## Problem requirements
The response should contain all of the records, copied exactly, and none of the images.

----- Material provided -----

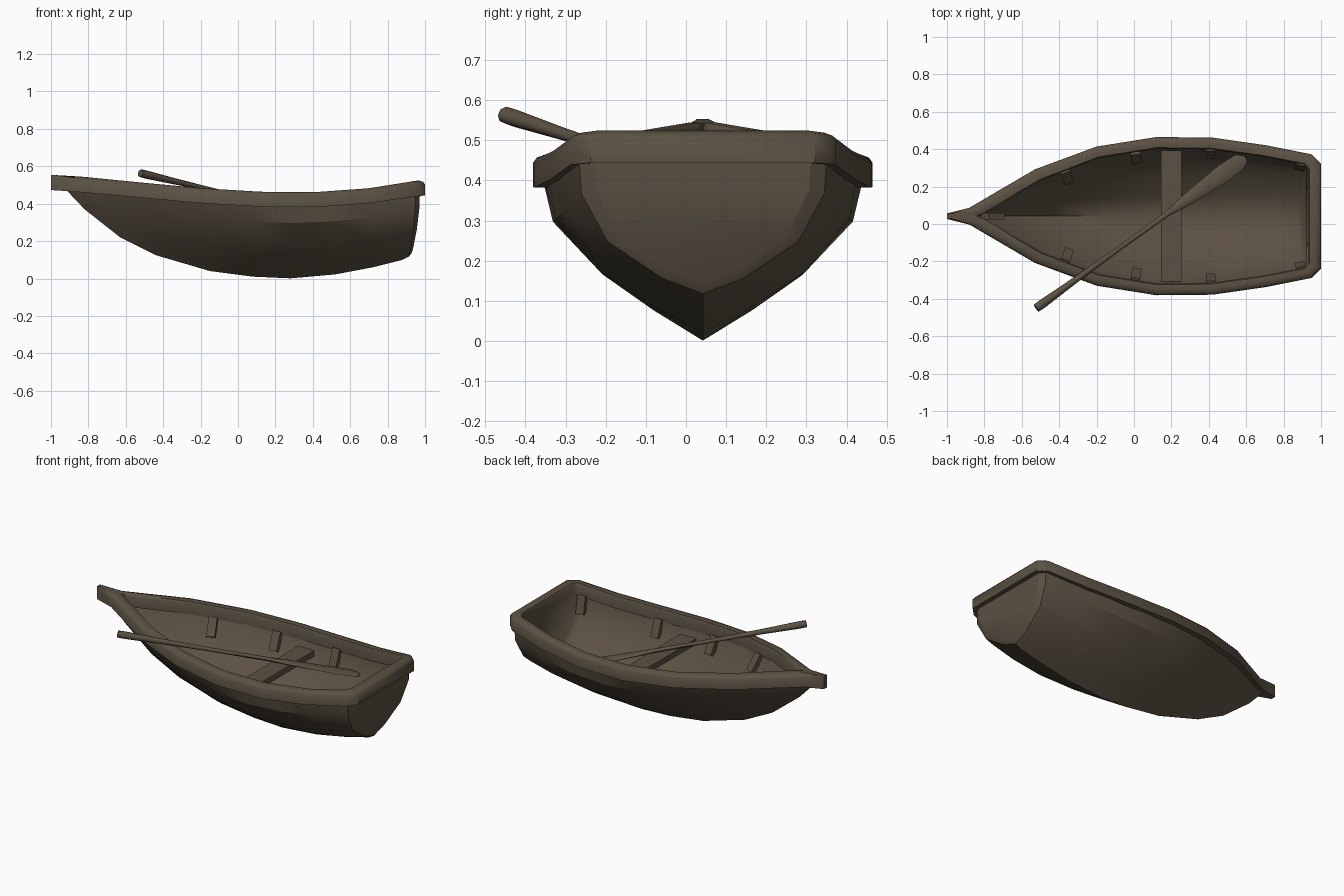
import bpy, math
from mathutils import Vector, Euler

if "Cube" in bpy.data.objects:
    bpy.data.objects.remove(bpy.data.objects["Cube"])

CY = 0.042  # centre line of the boat
wood = bpy.data.materials.new("dark_brown_wood")
wood.diffuse_color = (0.105, 0.083, 0.056, 1)
wood.use_nodes = True
wood.node_tree.nodes["Principled BSDF"].inputs["Base Color"].default_value = wood.diffuse_color


def make(name, verts, faces, angle=35):
    me = bpy.data.meshes.new(name)
    me.from_pydata(verts, [], faces)
    me.materials.append(wood)
    ob = bpy.data.objects.new(name, me)
    bpy.context.collection.objects.link(ob)
    bpy.ops.object.select_all(action='DESELECT')
    ob.select_set(True)
    bpy.context.view_layer.objects.active = ob
    bpy.ops.object.shade_smooth_by_angle(angle=math.radians(angle))
    return ob


def lerp_table(table, x):
    if x <= table[0][0]:
        return table[0][1:]
    for a, b in zip(table, table[1:]):
        if x <= b[0]:
            t = (x - a[0]) / (b[0] - a[0])
            return tuple(p + (q - p) * t for p, q in zip(a[1:], b[1:]))
    return table[-1][1:]


# gunwale outline: x, outer half width, underside height
RIM = [(-1, .015, .473), (-.88, .045, .465), (-.53, .25, .433), (-.2, .372, .403),
       (.12, .423, .384), (.42, .42, .382), (.7, .38, .402), (.95, .33, .439),
       (1.0, .28, .444)]
INNER = [(-.84, .001), (-.80, .015), (-.50, .19), (-.19, .31), (.12, .36),
         (.41, .357), (.69, .318), (.91, .275), (.93, .25)]
# keel line: x, z
KEEL = [(-.92, .475), (-.82, .37), (-.63, .22), (-.44, .125), (-.15, .04), (.08, .01),
        (.28, .001), (.52, .022), (.72, .06), (.88, .1)]
# section shape at bow, middle and stern: x, then (width, height) fractions
SHAPE = [(-.9, .2, .18, .42, .38, .76, .74), (.2, .3, .19, .6, .4, .925, .72),
         (.95, .33, .11, .77, .37, .98, .71)]


def ring(x, keel, w, top, lean=0):
    s = lerp_table(SHAPE, x)
    half = [(1, 1), (s[4], s[5]), (s[2], s[3]), (s[0], s[1]), (0, 0)]
    pts = [(f, h) for f, h in half] + [(-f, h) for f, h in half[-2::-1]]
    return [(x - lean * (1 - h) ** 2, CY + f * w, keel + h * (top - keel)) for f, h in pts]


def skin(name, rings, outward, angle):
    n = len(rings[0])
    faces = []
    for i in range(len(rings) - 1):
        for j in range(n - 1):
            a, b = i * n + j, (i + 1) * n + j
            faces.append([a, a + 1, b + 1, b])
    base = (len(rings) - 1) * n
    for j in range(n // 2):  # transom strips
        f = [j, j + 1, n - 2 - j, n - 1 - j]
        faces.append([base + k for k in dict.fromkeys(f)])
    if outward:
        faces = [f[::-1] for f in faces]
    make(name, [p for r in rings for p in r], faces, angle)


# outer hull with bevelled transom
outer = []
for x, kz in KEEL:
    w, zb = lerp_table(RIM, x)
    outer.append(ring(x, kz, w - .02, zb + .03))
outer.append(ring(.95, .118, .309, .47, .035))
outer.append(ring(.973, .142, .27, .47, .042))
skin("hull_outside", outer, True, 28)


def inner_ring(x):
    kz = lerp_table(KEEL, x)[0]
    w, zb = lerp_table(RIM, x)
    return ring(x, kz + .04, max(w - .045, .02), zb + .03)


# inner hull lining
inner = [inner_ring(x) for x in [-.8] + [k[0] for k in KEEL[2:]]]
inner.append(ring(.925, .165, .28, .47, .03))
skin("hull_inside", inner, False, 75)

# gunwale rim: closed sweep, (inward fraction, height) section
SEC = [(0, 0), (0, .06), (.15, .073), (.5, .08), (.9, .077), (1, .065), (1, 0)]
path = [(o, i, 1) for o, i in zip(RIM, INNER)]
path += [(o, i, -1) for o, i in reversed(list(zip(RIM, INNER)))]
verts, faces = [], []
for o, i, s in path:
    for t, h in SEC:
        if o[0] == -1 and h > 0:  # flat-topped bow tip
            h = .08 if t < .3 else .07
        verts.append((o[0] + (i[0] - o[0]) * t, CY + s * (o[1] + (i[1] - o[1]) * t), o[2] + h))
m, k = len(path), len(SEC)
for a in range(m):
    b = (a + 1) % m
    for j in range(k):
        q = (j + 1) % k
        faces.append([a * k + j, b * k + j, b * k + q, a * k + q])
make("gunwale_rim", verts, faces, 45)


def box(name, centre, size, rot=(0, 0, 0)):
    r = Euler(rot).to_matrix()
    vs = [Vector(centre) + r @ Vector((sx * size[0] / 2, sy * size[1] / 2, sz * size[2] / 2))
          for sx in (-1, 1) for sy in (-1, 1) for sz in (-1, 1)]
    fs = [(0, 1, 3, 2), (4, 6, 7, 5), (0, 4, 5, 1), (2, 3, 7, 6), (0, 2, 6, 4), (1, 5, 7, 3)]
    make(name, vs, fs)


# seat plank
box("seat", (.2, CY, .327), (.11, .70, .036))

# inner ribs lying against the lining on both sides
for x, yaw in ((-.36, .36), (.01, .14), (.41, -.02), (.89, -.2)):
    r = inner_ring(x)
    wall = sorted((p[2], p[1] - CY) for p in r[:5])
    zb = lerp_table(RIM, x)[1]
    z0, z1 = zb - .095, zb + .015
    y0, y1 = lerp_table(wall, z0)[0], lerp_table(wall, z1)[0]
    tilt = math.atan2(y1 - y0, z1 - z0)
    for s in (1, -1):
        box("rib", (x, CY + s * ((y0 + y1) / 2 - .008), (z0 + z1) / 2), (.05, .034, .115),
            (-s * tilt, 0, s * yaw))

# stem block inside the bow
box("bow_stem", (-.755, CY, .40), (.1, .035, .08), (0, .6, 0))

# oar: station along shaft, half width, half thickness
OAR = [(0, .023, .021), (.03, .024, .022), (.18, .017, .016), (.4, .013, .012), (.63, .015, .012),
       (.72, .032, .01), (.9, .05, .008), (.97, .044, .007), (1.0, .024, .006)]
p0, p1 = Vector((-.522, -.45, .563)), Vector((.595, .355, .3))
d = (p1 - p0).normalized()
side = d.cross(Vector((0, 0, 1))).normalized()
up = side.cross(d)
N = 8
verts, faces = [], []
for t, w, h in OAR:
    c = p0.lerp(p1, t)
    for j in range(N):
        a = 2 * math.pi * j / N
        verts.append(c + side * (w * math.cos(a)) + up * (h * math.sin(a)))
for i in range(len(OAR) - 1):
    for j in range(N):
        a, b = i * N + j, i * N + (j + 1) % N
        faces.append([a, b, b + N, a + N])
faces.append(list(range(N))[::-1])
faces.append([(len(OAR) - 1) * N + j for j in range(N)])
make("oar", verts, [f[::-1] for f in faces] if side.cross(up).dot(d) < 0 else faces, 50)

-----

## Written solution
import bpy, math
from mathutils import Vector, Euler

if "Cube" in bpy.data.objects:
    bpy.data.objects.remove(bpy.data.objects["Cube"])

CY = 0.042  # centre line of the boat
wood = bpy.data.materials.new("dark_brown_wood")
wood.diffuse_color = (0.105, 0.083, 0.056, 1)
wood.use_nodes = True
wood.node_tree.nodes["Principled BSDF"].inputs["Base Color"].default_value = wood.diffuse_color


def make(name, verts, faces, angle=35):
    me = bpy.data.meshes.new(name)
    me.from_pydata(verts, [], faces)
    me.materials.append(wood)
    ob = bpy.data.objects.new(name, me)
    bpy.context.collection.objects.link(ob)
    bpy.ops.object.select_all(action='DESELECT')
    ob.select_set(True)
    bpy.context.view_layer.objects.active = ob
    bpy.ops.object.shade_smooth_by_angle(angle=math.radians(angle))
    return ob


def lerp_table(table, x):
    if x <= table[0][0]:
        return table[0][1:]
    for a, b in zip(table, table[1:]):
        if x <= b[0]:
            t = (x - a[0]) / (b[0] - a[0])
            return tuple(p + (q - p) * t for p, q in zip(a[1:], b[1:]))
    return table[-1][1:]


# gunwale outline: x, outer half width, underside height
RIM = [(-1, .015, .473), (-.88, .045, .465), (-.53, .25, .433), (-.2, .372, .403),
       (.12, .423, .384), (.42, .42, .382), (.7, .38, .402), (.95, .33, .439),
       (1.0, .28, .444)]
INNER = [(-.84, .001), (-.80, .015), (-.50, .19), (-.19, .31), (.12, .36),
         (.41, .357), (.69, .318), (.91, .275), (.93, .25)]
# keel line: x, z
KEEL = [(-.92, .475), (-.82, .37), (-.63, .22), (-.44, .125), (-.15, .04), (.08, .01),
        (.28, .001), (.52, .022), (.72, .06), (.88, .1)]
# section shape at bow, middle and stern: x, then (width, height) fractions
SHAPE = [(-.9, .2, .18, .42, .38, .76, .74), (.2, .3, .19, .6, .4, .925, .72),
         (.95, .33, .11, .77, .37, .98, .71)]


def ring(x, keel, w, top, lean=0):
    s = lerp_table(SHAPE, x)
    half = [(1, 1), (s[4], s[5]), (s[2], s[3]), (s[0], s[1]), (0, 0)]
    pts = [(f, h) for f, h in half] + [(-f, h) for f, h in half[-2::-1]]
    return [(x - lean * (1 - h) ** 2, CY + f * w, keel + h * (top - keel)) for f, h in pts]


def skin(name, rings, outward, angle):
    n = len(rings[0])
    faces = []
    for i in range(len(rings) - 1):
        for j in range(n - 1):
            a, b = i * n + j, (i + 1) * n + j
            faces.append([a, a + 1, b + 1, b])
    base = (len(rings) - 1) * n
    for j in range(n // 2):  # transom strips
        f = [j, j + 1, n - 2 - j, n - 1 - j]
        faces.append([base + k for k in dict.fromkeys(f)])
    if outward:
        faces = [f[::-1] for f in faces]
    make(name, [p for r in rings for p in r], faces, angle)


# outer hull with bevelled transom
outer = []
for x, kz in KEEL:
    w, zb = lerp_table(RIM, x)
    outer.append(ring(x, kz, w - .02, zb + .03))
outer.append(ring(.95, .118, .309, .47, .035))
outer.append(ring(.973, .142, .27, .47, .042))
skin("hull_outside", outer, True, 28)


def inner_ring(x):
    kz = lerp_table(KEEL, x)[0]
    w, zb = lerp_table(RIM, x)
    return ring(x, kz + .04, max(w - .045, .02), zb + .03)


# inner hull lining
inner = [inner_ring(x) for x in [-.8] + [k[0] for k in KEEL[2:]]]
inner.append(ring(.925, .165, .28, .47, .03))
skin("hull_inside", inner, False, 75)

# gunwale rim: closed sweep, (inward fraction, height) section
SEC = [(0, 0), (0, .06), (.15, .073), (.5, .08), (.9, .077), (1, .065), (1, 0)]
path = [(o, i, 1) for o, i in zip(RIM, INNER)]
path += [(o, i, -1) for o, i in reversed(list(zip(RIM, INNER)))]
verts, faces = [], []
for o, i, s in path:
    for t, h in SEC:
        if o[0] == -1 and h > 0:  # flat-topped bow tip
            h = .08 if t < .3 else .07
        verts.append((o[0] + (i[0] - o[0]) * t, CY + s * (o[1] + (i[1] - o[1]) * t), o[2] + h))
m, k = len(path), len(SEC)
for a in range(m):
    b = (a + 1) % m
    for j in range(k):
        q = (j + 1) % k
        faces.append([a * k + j, b * k + j, b * k + q, a * k + q])
make("gunwale_rim", verts, faces, 45)


def box(name, centre, size, rot=(0, 0, 0)):
    r = Euler(rot).to_matrix()
    vs = [Vector(centre) + r @ Vector((sx * size[0] / 2, sy * size[1] / 2, sz * size[2] / 2))
          for sx in (-1, 1) for sy in (-1, 1) for sz in (-1, 1)]
    fs = [(0, 1, 3, 2), (4, 6, 7, 5), (0, 4, 5, 1), (2, 3, 7, 6), (0, 2, 6, 4), (1, 5, 7, 3)]
    make(name, vs, fs)


# seat plank
box("seat", (.2, CY, .327), (.11, .70, .036))

# inner ribs lying against the lining on both sides
for x, yaw in ((-.36, .36), (.01, .14), (.41, -.02), (.89, -.2)):
    r = inner_ring(x)
    wall = sorted((p[2], p[1] - CY) for p in r[:5])
    zb = lerp_table(RIM, x)[1]
    z0, z1 = zb - .095, zb + .015
    y0, y1 = lerp_table(wall, z0)[0], lerp_table(wall, z1)[0]
    tilt = math.atan2(y1 - y0, z1 - z0)
    for s in (1, -1):
        box("rib", (x, CY + s * ((y0 + y1) / 2 - .008), (z0 + z1) / 2), (.05, .034, .115),
            (-s * tilt, 0, s * yaw))

# stem block inside the bow
box("bow_stem", (-.755, CY, .40), (.1, .035, .08), (0, .6, 0))

# oar: station along shaft, half width, half thickness
OAR = [(0, .023, .021), (.03, .024, .022), (.18, .017, .016), (.4, .013, .012), (.63, .015, .012),
       (.72, .032, .01), (.9, .05, .008), (.97, .044, .007), (1.0, .024, .006)]
p0, p1 = Vector((-.522, -.45, .563)), Vector((.595, .355, .3))
d = (p1 - p0).normalized()
side = d.cross(Vector((0, 0, 1))).normalized()
up = side.cross(d)
N = 8
verts, faces = [], []
for t, w, h in OAR:
    c = p0.lerp(p1, t)
    for j in range(N):
        a = 2 * math.pi * j / N
        verts.append(c + side * (w * math.cos(a)) + up * (h * math.sin(a)))
for i in range(len(OAR) - 1):
    for j in range(N):
        a, b = i * N + j, i * N + (j + 1) % N
        faces.append([a, b, b + N, a + N])
faces.append(list(range(N))[::-1])
faces.append([(len(OAR) - 1) * N + j for j in range(N)])
make("oar", verts, [f[::-1] for f in faces] if side.cross(up).dot(d) < 0 else faces, 50)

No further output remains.